What is a co-signer?
A co-signer is someone who agrees to pay a borrower’s debt if they are unable to pay back the loan themselves. When you agree to co-sign a loan, you’re agreeing to allow your good credit score and credit history to improve the borrower’s odds of getting approved for a loan or credit card.
The downsides of helping
Co-signing for a loan obligates you to the loan as well as the borrower. Late payments by the person for whom you co-sign will appear on your credit report as well as theirs. If they default on the loan, you’re in default. This could hurt your credit score. You could be responsible for making the monthly payments. This impact to your personal finances could cause friction between family members or friends. So before agreeing to help, decide if you’re willing to put your personal relationship at risk.

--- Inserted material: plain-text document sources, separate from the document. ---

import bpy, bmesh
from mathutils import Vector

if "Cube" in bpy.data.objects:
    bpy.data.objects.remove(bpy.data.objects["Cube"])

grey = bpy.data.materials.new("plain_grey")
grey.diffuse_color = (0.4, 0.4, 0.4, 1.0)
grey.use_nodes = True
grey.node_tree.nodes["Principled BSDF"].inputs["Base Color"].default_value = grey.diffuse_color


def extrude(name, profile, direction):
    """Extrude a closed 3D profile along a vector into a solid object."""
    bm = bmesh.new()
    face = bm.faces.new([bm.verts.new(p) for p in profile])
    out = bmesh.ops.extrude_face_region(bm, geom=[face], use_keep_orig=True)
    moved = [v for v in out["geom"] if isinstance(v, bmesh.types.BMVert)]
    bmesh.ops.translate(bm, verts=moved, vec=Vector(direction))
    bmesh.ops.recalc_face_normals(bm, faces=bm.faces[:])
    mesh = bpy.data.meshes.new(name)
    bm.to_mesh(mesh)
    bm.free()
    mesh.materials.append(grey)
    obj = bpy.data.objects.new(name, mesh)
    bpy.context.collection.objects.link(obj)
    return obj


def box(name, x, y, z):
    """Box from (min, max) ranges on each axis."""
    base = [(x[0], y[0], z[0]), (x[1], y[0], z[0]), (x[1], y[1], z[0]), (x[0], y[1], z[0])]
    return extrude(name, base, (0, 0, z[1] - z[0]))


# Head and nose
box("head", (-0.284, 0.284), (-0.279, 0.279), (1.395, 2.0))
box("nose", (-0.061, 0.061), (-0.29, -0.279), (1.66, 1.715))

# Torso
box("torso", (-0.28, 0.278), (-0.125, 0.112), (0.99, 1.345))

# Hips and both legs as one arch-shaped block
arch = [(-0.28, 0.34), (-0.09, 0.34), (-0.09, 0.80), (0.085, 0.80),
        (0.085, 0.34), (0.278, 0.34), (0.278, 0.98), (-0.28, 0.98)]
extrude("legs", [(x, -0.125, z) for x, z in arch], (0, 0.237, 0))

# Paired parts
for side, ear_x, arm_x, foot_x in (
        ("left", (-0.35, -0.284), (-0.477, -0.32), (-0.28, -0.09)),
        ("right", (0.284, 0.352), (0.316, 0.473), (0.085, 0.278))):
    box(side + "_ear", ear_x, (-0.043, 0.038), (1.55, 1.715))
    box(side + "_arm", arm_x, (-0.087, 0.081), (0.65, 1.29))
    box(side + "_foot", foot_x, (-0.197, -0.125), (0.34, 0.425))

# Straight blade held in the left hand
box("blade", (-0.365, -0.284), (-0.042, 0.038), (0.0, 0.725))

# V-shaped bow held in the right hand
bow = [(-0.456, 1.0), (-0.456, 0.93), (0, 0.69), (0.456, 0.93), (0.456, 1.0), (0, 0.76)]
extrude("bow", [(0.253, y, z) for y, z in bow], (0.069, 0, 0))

Adding your name to someone else’s loan impacts your own credit even if the loan is perfectly managed. For starters, co-signing increases your debt-to-income ratio (DTI). This number represents all your monthly debt payments divided by your gross monthly income. For example, if you earn $6,000 a month and have debt payments of $2,000, your DTI is 33 percent, below the recommended 43 percent ceiling. That’s good. A higher DTI could reduce your chances of getting new credit if you need it or lower your credit score.
The benefits of helping
Finances aside, co-signing for someone close to you may be good for personal relationships. For example, you might co-sign a loan to help your child pay for college or buy a used car. You can enjoy great personal satisfaction from enabling a friend or family member to manage credit responsibly while reaching a goal.
When it comes to co-signing, you must use your head as well as your heart. It’s not just your good credit on the line. Weigh the potential impact to your personal relationships before you make the decision to help.
Article provided by Local Government Federal Credit Union.